[Collected data]
========================

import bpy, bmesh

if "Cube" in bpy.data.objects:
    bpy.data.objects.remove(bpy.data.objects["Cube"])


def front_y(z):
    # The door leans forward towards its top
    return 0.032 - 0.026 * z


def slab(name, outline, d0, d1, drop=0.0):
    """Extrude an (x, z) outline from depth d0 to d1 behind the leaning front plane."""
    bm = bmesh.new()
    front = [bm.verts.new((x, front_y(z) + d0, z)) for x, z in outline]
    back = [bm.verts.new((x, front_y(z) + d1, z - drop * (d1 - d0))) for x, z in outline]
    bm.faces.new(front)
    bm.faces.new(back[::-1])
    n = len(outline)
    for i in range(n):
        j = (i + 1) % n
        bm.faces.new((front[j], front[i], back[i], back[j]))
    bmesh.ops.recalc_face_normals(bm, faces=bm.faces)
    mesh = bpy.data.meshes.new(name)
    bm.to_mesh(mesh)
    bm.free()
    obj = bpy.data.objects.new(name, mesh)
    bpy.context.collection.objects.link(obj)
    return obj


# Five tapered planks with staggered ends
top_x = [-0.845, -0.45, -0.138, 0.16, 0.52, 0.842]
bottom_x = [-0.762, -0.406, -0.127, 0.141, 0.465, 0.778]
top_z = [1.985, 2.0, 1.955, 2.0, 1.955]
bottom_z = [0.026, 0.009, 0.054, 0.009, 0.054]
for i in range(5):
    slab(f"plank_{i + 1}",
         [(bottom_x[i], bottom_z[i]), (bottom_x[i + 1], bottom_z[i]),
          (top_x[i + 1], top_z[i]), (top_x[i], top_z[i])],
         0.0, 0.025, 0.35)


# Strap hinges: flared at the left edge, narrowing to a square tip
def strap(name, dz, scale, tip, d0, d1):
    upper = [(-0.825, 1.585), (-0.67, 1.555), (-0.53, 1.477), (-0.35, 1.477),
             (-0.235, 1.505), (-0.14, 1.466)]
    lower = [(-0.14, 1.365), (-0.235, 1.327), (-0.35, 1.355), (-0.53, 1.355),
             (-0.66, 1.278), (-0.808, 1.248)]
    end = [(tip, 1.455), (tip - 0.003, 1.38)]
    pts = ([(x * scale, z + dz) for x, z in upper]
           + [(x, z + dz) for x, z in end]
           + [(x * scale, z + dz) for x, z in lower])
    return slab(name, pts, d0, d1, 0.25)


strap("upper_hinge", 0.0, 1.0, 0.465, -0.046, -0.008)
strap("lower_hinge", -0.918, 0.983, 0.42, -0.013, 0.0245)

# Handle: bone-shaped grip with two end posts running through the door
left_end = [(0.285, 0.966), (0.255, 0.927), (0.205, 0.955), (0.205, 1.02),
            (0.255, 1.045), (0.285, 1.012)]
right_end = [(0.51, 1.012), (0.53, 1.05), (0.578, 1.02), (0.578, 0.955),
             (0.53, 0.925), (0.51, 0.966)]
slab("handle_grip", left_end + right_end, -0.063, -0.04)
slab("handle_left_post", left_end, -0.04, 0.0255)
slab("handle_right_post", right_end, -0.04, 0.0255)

========================

--- Task details ---
Which lines above run from the one containing "# Five tapered planks with staggered ends" down to the one containing "(-0.66, 1.278), (-0.808, 1.248)]"? Repeat exactly those, both ends included, and nothing else.

--- Response area ---
# Five tapered planks with staggered ends
top_x = [-0.845, -0.45, -0.138, 0.16, 0.52, 0.842]
bottom_x = [-0.762, -0.406, -0.127, 0.141, 0.465, 0.778]
top_z = [1.985, 2.0, 1.955, 2.0, 1.955]
bottom_z = [0.026, 0.009, 0.054, 0.009, 0.054]
for i in range(5):
    slab(f"plank_{i + 1}",
         [(bottom_x[i], bottom_z[i]), (bottom_x[i + 1], bottom_z[i]),
          (top_x[i + 1], top_z[i]), (top_x[i], top_z[i])],
         0.0, 0.025, 0.35)


# Strap hinges: flared at the left edge, narrowing to a square tip
def strap(name, dz, scale, tip, d0, d1):
    upper = [(-0.825, 1.585), (-0.67, 1.555), (-0.53, 1.477), (-0.35, 1.477),
             (-0.235, 1.505), (-0.14, 1.466)]
    lower = [(-0.14, 1.365), (-0.235, 1.327), (-0.35, 1.355), (-0.53, 1.355),
             (-0.66, 1.278), (-0.808, 1.248)]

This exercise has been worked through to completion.